Which decision is best for you will depend on which of these sets of qualities is more important to you. Let’s call this one a tie.
2019 Chevrolet Blazer
9 speed dual-clutch transmission
We like less
Expensive RS version
Uninteresting base model
A little less cargo space than the Passport
2019 Honda Passport
Good standard equipment
We like less
Heavy steering wheel
Too much black in the cabin
Pre-collision system too sensitive
|...||2019 Chevrolet Blazer||2019 Honda Passport|
|Transmission||9-speed auto||9-speed auto|
|Drivetrain||FWD or 4WD||4WD|
|4WD (V6)||4WD (V6)|
|Fuel consumption (city)||12.8L/100 km||12.5L/100 km|
|Fuel consumption (highway)||9.3L/100 km||9.8L/100 km|
|Fuel capacity||82 litres||74 litres|
|Output||305 hp||280 hp|
|torque||269 lb-ft||262 lb-ft|
|Cylinders||6 cylinders||6 cylinders|
|Displacement||3.6 litres||3.5 litres|
|Cargo space||864 l, 1 818 l||1 430 l, 2 854 l|
|Towing capacity||2041 kg||2268 kg|
|Length||4862 mm||4839 mm|
|Width||1946 mm||2279 mm|
|Height||1742 mm||1835 mm|
|Wheelbase||2863 mm||2817 mm|
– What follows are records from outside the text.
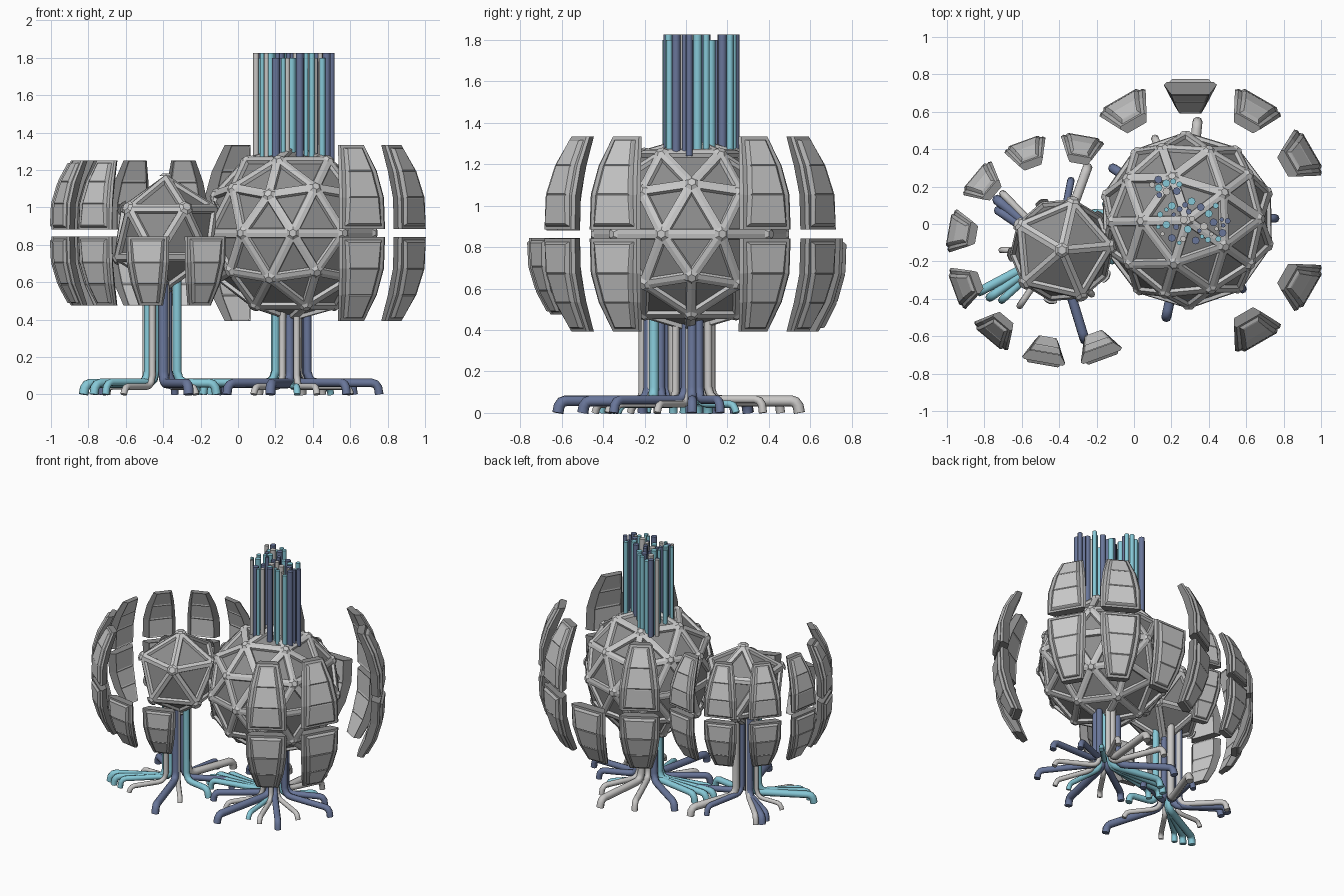
import bpy, bmesh, math, random
from mathutils import Vector, Matrix

if "Cube" in bpy.data.objects:
    bpy.data.objects.remove(bpy.data.objects["Cube"])

random.seed(4)


def mat(name, r, g, b):
    m = bpy.data.materials.new(name)
    m.diffuse_color = (r, g, b, 1)
    m.use_nodes = True
    m.node_tree.nodes["Principled BSDF"].inputs["Base Color"].default_value = m.diffuse_color
    return m


LIGHT = mat("light_grey_metal", 0.58, 0.58, 0.58)
MID = mat("mid_grey_metal", 0.43, 0.43, 0.43)
DARK = mat("dark_grey_metal", 0.27, 0.27, 0.27)
TEAL = mat("teal_cable", 0.24, 0.58, 0.68)
SLATE = mat("slate_blue_cable", 0.14, 0.18, 0.32)
PALE = mat("pale_grey_cable", 0.58, 0.57, 0.56)

BIG = Vector((0.285, 0.02, 0.863))
SMALL = Vector((-0.385, -0.14, 0.863))


def finish(bm, name, mats):
    me = bpy.data.meshes.new(name)
    bm.to_mesh(me)
    bm.free()
    for m in mats:
        me.materials.append(m)
    ob = bpy.data.objects.new(name, me)
    bpy.context.collection.objects.link(ob)
    return ob


# Geodesic pods: struts along every edge, recessed dark panels, hub at every joint
def pod(name, centre, radius, subdiv, turn, strut):
    bm = bmesh.new()
    bmesh.ops.create_icosphere(bm, subdivisions=subdiv, radius=radius,
                               matrix=Matrix.Rotation(math.radians(turn), 4, 'Z'))
    joints = [v.co.copy() for v in bm.verts]
    faces = list(bm.faces)
    bmesh.ops.inset_individual(bm, faces=faces, thickness=strut, depth=0, use_even_offset=True)
    bmesh.ops.inset_individual(bm, faces=faces, thickness=0.006, depth=-0.018, use_even_offset=True)
    for f in faces:
        f.material_index = 1
    for p in joints:
        q = p.to_track_quat('Z', 'Y').to_matrix().to_4x4()
        bmesh.ops.create_cone(bm, segments=6, cap_ends=True, radius1=strut * 1.6,
                              radius2=strut * 0.9, depth=0.014,
                              matrix=Matrix.Translation(p * 0.995) @ q)
    bmesh.ops.translate(bm, verts=bm.verts, vec=centre)
    return finish(bm, name, [LIGHT, DARK])


pod("large_pod", BIG, 0.473, 2, 37, 0.023)
pod("small_pod", SMALL, 0.313, 1, 5, 0.026)

# Armour plate rows: height from the equator, outer radius, half width, thickness
ROWS = [(0.022, 0.738, 0.142, 0.065), (0.19, 0.732, 0.139, 0.065),
        (0.33, 0.692, 0.118, 0.065), (0.470, 0.62, 0.08, 0.05)]


def plate(name, centre, angle, side, scale):
    bm = bmesh.new()
    rings = []
    for h, r, w, t in ROWS:
        sect = [(-w, r - 0.014), (-w * 0.9, r), (w * 0.9, r), (w, r - 0.014),
                (w * 0.72, r - t), (-w * 0.72, r - t)]
        rings.append([bm.verts.new((y, u, h * side)) for u, y in sect])
    outer, inner = [], []
    for a, b in zip(rings, rings[1:]):
        for i in range(6):
            j = (i + 1) % 6
            f = bm.faces.new((a[i], a[j], b[j], b[i]))
            f.material_index = 1 if i in (0, 1, 2, 4) else 2
            if i == 1:
                outer.append(f)
            elif i == 4:
                inner.append(f)
    for ring in (rings[0], rings[-1]):
        bm.faces.new(ring).material_index = 2
    bmesh.ops.recalc_face_normals(bm, faces=bm.faces)
    # Raised segmented panel outside, shallow recesses inside
    bmesh.ops.inset_region(bm, faces=outer, thickness=0.022, depth=0)
    bmesh.ops.inset_region(bm, faces=outer, thickness=0.012, depth=0.013)
    bmesh.ops.inset_individual(bm, faces=outer, thickness=0.008, depth=0.004)
    bmesh.ops.inset_individual(bm, faces=inner, thickness=0.014, depth=-0.006)
    for f in outer + inner:
        f.material_index = 0
    bm.transform(Matrix.Translation(centre) @ Matrix.Rotation(math.radians(angle), 4, 'Z')
                 @ Matrix.Scale(scale, 4))
    return finish(bm, name, [LIGHT, MID, DARK])


def plates(name, centre, angles, lower_only, scale):
    for a in angles:
        plate(f"{name}_lower_plate_{a}", centre, a, -1, scale)
        if a not in lower_only:
            plate(f"{name}_upper_plate_{a}", centre, a, 1, scale)


plates("large", BIG + Vector((0.016, 0, 0)), (-60, -30, 30, 60, 90, 120), (90,), 1.0)
plates("small", SMALL + Vector((0.006, 0, 0)), (80, 110, 140, 170, 200, 230, 260, 290),
       (260, 290), 0.825)


def tube(name, pts, radius, material):
    cu = bpy.data.curves.new(name, 'CURVE')
    cu.dimensions = '3D'
    cu.bevel_depth = radius
    cu.bevel_resolution = 2
    cu.use_fill_caps = True
    sp = cu.splines.new('POLY')
    sp.points.add(len(pts) - 1)
    for p, co in zip(sp.points, pts):
        p.co = (*co, 1)
    sp.use_smooth = True
    cu.materials.append(material)
    ob = bpy.data.objects.new(name, cu)
    bpy.context.collection.objects.link(ob)
    return ob


# Root cables: straight down from the pod, bend outward, turn down into the ground
def roots(name, x, y, top, cables):
    for i, (ang, length, material, rad) in enumerate(cables):
        d = Vector((math.cos(math.radians(ang)), math.sin(math.radians(ang)), 0))
        base = Vector((x, y, 0))
        s = 0.04 + 0.045 * (i % 2)
        z = 0.085 - rad if rad > 0.019 else 0.042
        path = [(s, top), (s, z + 0.06), (s + 0.012, z + 0.022), (s + 0.032, z + 0.005),
                (s + 0.06, z), (length - 0.04, z), (length - 0.02, z - 0.006),
                (length - 0.006, z - 0.025), (length, 0)]
        tube(f"{name}_{i}", [base + d * r + Vector((0, 0, h)) for r, h in path], rad, material)


roots("small_root", -0.41, -0.14, 0.66, [
    (208, 0.47, TEAL, 0.026), (215, 0.44, TEAL, 0.024), (222, 0.40, TEAL, 0.02),
    (140, 0.42, SLATE, 0.027), (146, 0.38, SLATE, 0.025), (134, 0.42, PALE, 0.02),
    (79, 0.38, SLATE, 0.02), (70, 0.47, PALE, 0.027), (287, 0.50, SLATE, 0.027),
    (236, 0.36, PALE, 0.018), (308, 0.30, PALE, 0.018), (350, 0.30, TEAL, 0.024),
    (25, 0.38, SLATE, 0.022), (180, 0.30, PALE, 0.016)])
roots("large_root", 0.285, 0.03, 0.5, [
    (258, 0.54, SLATE, 0.027), (0, 0.47, SLATE, 0.023), (308, 0.48, SLATE, 0.023),
    (84, 0.52, PALE, 0.027), (112, 0.46, PALE, 0.022), (146, 0.48, SLATE, 0.026),
    (170, 0.44, TEAL, 0.024), (177, 0.50, TEAL, 0.024), (184, 0.52, TEAL, 0.024),
    (191, 0.48, TEAL, 0.021), (215, 0.42, SLATE, 0.024), (236, 0.36, PALE, 0.018),
    (275, 0.36, TEAL, 0.018), (290, 0.40, PALE, 0.018), (332, 0.36, PALE, 0.018),
    (22, 0.36, SLATE, 0.022), (45, 0.30, TEAL, 0.018), (64, 0.38, PALE, 0.02)])

# Upright rods in two clusters above the large pod
spots = []
for cx, cy, rx, ry, count in ((0.17, 0.2, 0.075, 0.055, 14), (0.315, 0.005, 0.19, 0.125, 34)):
    made = tries = 0
    while made < count and tries < 3000:
        tries += 1
        a, k = random.uniform(0, math.tau), math.sqrt(random.random())
        x, y = cx + rx * k * math.cos(a), cy + ry * k * math.sin(a)
        r = (0.021, 0.016, 0.012)[made * 3 // count]
        if all(math.hypot(x - u, y - v) > r + q + 0.001 for u, v, q in spots):
            spots.append((x, y, r))
            made += 1
for i, (x, y, r) in enumerate(spots):
    top = 1.825 if i % 3 else 1.80
    tube(f"upright_rod_{i}", [(x, y, 1.24), (x, y, top)], r, (TEAL, SLATE, PALE, TEAL, SLATE)[i % 5])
|Warranty||3 yrs/60,000 km||3 yrs/60,000 km|
|Pricing||$35,100 to $48,700||$41,990 to $48,990|